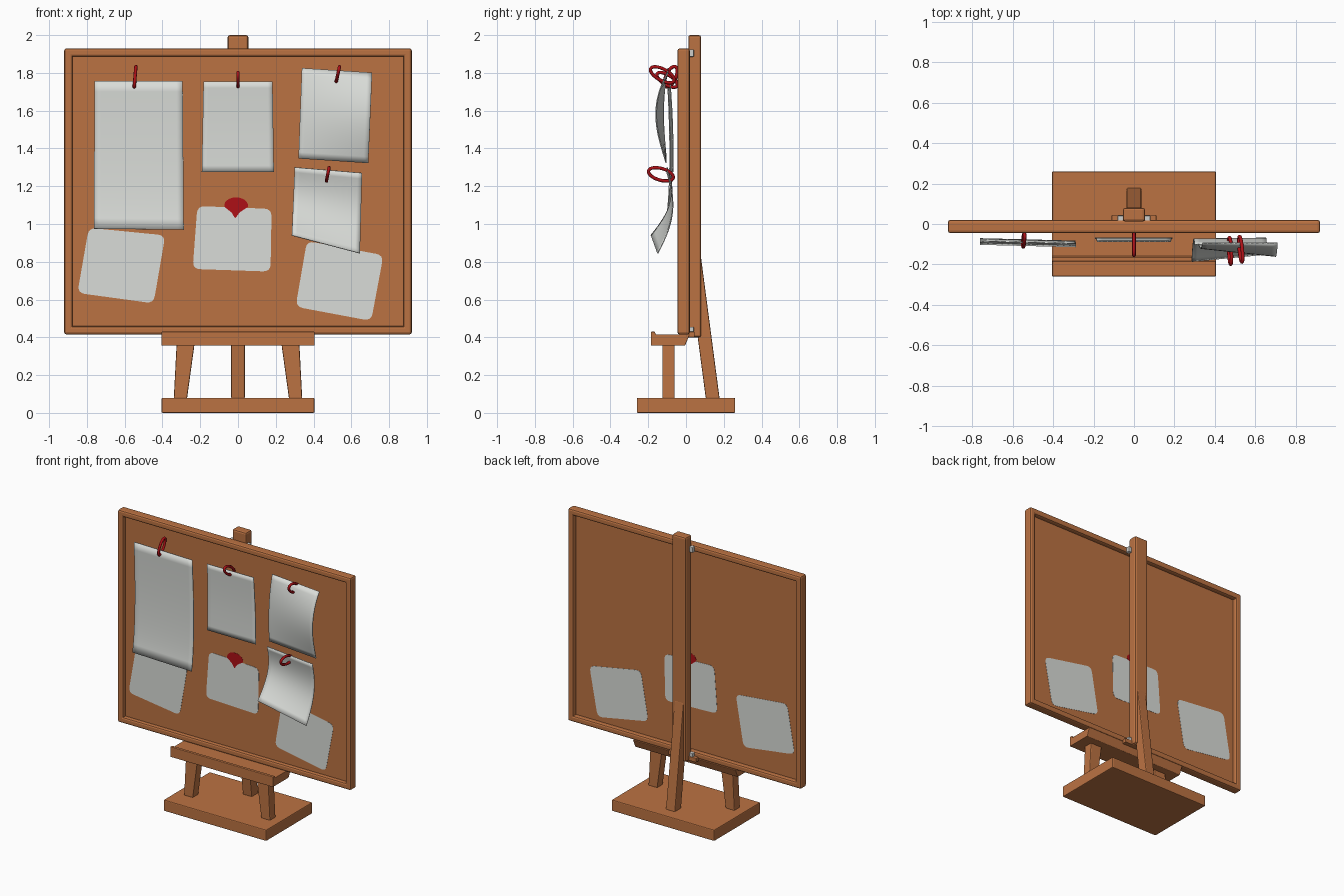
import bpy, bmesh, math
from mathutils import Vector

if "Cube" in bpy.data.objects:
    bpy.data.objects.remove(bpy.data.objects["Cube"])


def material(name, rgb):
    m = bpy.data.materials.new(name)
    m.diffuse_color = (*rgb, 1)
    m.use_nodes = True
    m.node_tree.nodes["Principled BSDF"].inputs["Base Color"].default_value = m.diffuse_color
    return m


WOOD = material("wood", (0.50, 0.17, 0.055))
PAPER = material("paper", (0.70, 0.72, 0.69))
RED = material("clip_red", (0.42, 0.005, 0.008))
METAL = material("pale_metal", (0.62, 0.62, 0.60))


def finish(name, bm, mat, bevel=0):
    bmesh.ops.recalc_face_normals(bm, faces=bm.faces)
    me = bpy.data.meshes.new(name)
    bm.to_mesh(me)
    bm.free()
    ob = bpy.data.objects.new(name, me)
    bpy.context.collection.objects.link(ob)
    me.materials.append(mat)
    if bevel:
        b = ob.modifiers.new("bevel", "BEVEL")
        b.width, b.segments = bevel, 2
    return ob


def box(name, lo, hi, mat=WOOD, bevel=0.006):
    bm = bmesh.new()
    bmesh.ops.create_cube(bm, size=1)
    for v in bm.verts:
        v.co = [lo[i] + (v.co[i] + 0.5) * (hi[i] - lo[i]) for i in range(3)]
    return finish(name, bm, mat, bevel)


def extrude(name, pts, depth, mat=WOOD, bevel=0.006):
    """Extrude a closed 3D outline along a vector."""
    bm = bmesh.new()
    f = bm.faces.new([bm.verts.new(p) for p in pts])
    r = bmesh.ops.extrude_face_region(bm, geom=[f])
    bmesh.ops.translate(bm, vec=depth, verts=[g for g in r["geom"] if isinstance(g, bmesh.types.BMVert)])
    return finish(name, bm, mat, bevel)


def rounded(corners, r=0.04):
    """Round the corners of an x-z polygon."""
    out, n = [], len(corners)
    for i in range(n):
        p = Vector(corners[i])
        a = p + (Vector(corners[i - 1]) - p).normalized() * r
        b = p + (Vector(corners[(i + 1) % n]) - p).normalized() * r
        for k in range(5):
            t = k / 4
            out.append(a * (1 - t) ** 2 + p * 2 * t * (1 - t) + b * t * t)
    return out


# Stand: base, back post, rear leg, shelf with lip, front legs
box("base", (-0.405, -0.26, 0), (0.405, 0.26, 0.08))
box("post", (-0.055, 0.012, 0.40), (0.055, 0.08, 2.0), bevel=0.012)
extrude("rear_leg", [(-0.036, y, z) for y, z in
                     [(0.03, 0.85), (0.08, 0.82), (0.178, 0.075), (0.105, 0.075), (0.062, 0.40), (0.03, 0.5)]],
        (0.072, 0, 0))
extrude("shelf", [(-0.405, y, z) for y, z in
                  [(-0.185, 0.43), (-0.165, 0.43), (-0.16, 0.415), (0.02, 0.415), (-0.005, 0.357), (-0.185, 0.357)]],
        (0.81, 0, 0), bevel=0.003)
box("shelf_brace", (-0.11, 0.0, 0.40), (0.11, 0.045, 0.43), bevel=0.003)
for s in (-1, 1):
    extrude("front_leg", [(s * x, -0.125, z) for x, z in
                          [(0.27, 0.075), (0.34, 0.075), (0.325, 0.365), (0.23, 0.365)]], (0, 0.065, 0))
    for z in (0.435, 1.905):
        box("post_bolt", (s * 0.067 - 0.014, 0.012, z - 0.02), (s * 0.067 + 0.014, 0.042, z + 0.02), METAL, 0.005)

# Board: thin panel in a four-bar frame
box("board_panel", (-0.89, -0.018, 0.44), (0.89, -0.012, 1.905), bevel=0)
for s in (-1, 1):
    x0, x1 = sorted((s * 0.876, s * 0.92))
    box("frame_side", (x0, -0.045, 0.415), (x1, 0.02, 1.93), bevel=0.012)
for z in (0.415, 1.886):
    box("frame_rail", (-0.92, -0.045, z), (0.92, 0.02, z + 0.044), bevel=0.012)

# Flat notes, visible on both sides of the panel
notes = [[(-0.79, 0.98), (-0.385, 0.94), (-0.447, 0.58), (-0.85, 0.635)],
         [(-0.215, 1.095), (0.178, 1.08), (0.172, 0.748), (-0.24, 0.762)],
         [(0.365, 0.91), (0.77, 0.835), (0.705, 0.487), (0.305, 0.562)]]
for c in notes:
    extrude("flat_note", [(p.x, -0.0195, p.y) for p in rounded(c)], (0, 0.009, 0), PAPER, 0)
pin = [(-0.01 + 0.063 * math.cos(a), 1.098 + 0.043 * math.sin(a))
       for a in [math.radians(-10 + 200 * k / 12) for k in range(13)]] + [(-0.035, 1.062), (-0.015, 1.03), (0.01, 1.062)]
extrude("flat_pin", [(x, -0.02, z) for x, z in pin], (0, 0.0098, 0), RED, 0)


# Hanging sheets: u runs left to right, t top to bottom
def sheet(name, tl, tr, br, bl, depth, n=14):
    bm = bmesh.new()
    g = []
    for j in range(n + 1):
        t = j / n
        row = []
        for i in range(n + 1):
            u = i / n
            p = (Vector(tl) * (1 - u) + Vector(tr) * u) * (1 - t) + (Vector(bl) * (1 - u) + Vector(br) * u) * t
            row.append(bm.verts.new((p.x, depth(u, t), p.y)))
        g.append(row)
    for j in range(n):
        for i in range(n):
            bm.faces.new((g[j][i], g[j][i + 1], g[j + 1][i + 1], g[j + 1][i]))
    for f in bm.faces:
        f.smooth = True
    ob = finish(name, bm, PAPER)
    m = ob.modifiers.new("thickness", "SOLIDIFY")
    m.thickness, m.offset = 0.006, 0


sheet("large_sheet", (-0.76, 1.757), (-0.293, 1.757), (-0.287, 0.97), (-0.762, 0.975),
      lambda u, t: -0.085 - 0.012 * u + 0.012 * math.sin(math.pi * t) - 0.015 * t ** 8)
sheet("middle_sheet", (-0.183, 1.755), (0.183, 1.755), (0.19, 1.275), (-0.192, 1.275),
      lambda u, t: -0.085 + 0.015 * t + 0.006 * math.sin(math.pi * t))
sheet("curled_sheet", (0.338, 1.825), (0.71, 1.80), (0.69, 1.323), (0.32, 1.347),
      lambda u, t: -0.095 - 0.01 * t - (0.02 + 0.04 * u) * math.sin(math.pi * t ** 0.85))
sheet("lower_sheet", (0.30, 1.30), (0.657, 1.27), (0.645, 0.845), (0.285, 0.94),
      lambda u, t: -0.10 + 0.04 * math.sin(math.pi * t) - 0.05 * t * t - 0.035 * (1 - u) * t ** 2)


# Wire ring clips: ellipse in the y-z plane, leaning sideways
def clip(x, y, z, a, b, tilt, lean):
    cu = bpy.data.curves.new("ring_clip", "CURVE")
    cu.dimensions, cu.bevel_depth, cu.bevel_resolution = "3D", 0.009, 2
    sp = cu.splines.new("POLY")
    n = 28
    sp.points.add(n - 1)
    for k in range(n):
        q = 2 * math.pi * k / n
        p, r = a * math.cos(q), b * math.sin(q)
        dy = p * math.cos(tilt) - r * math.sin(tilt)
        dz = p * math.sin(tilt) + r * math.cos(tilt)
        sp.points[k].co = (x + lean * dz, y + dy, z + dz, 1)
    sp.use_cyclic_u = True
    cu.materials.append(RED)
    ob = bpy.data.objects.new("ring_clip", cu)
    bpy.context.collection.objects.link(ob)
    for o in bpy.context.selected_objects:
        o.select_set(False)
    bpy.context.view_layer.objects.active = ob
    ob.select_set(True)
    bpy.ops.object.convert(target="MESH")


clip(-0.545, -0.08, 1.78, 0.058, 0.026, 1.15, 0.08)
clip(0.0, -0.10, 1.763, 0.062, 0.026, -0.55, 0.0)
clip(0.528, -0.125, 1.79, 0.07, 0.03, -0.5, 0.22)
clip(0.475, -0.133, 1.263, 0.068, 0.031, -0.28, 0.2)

→ What you have to do:
Retype exactly, and only, the lines above from the one where "(0.072, 0, 0))" occurs up to and including the one where "(0, 0.065, 0))" occurs.

→ Answer section:
        (0.072, 0, 0))
extrude("shelf", [(-0.405, y, z) for y, z in
                  [(-0.185, 0.43), (-0.165, 0.43), (-0.16, 0.415), (0.02, 0.415), (-0.005, 0.357), (-0.185, 0.357)]],
        (0.81, 0, 0), bevel=0.003)
box("shelf_brace", (-0.11, 0.0, 0.40), (0.11, 0.045, 0.43), bevel=0.003)
for s in (-1, 1):
    extrude("front_leg", [(s * x, -0.125, z) for x, z in
                          [(0.27, 0.075), (0.34, 0.075), (0.325, 0.365), (0.23, 0.365)]], (0, 0.065, 0))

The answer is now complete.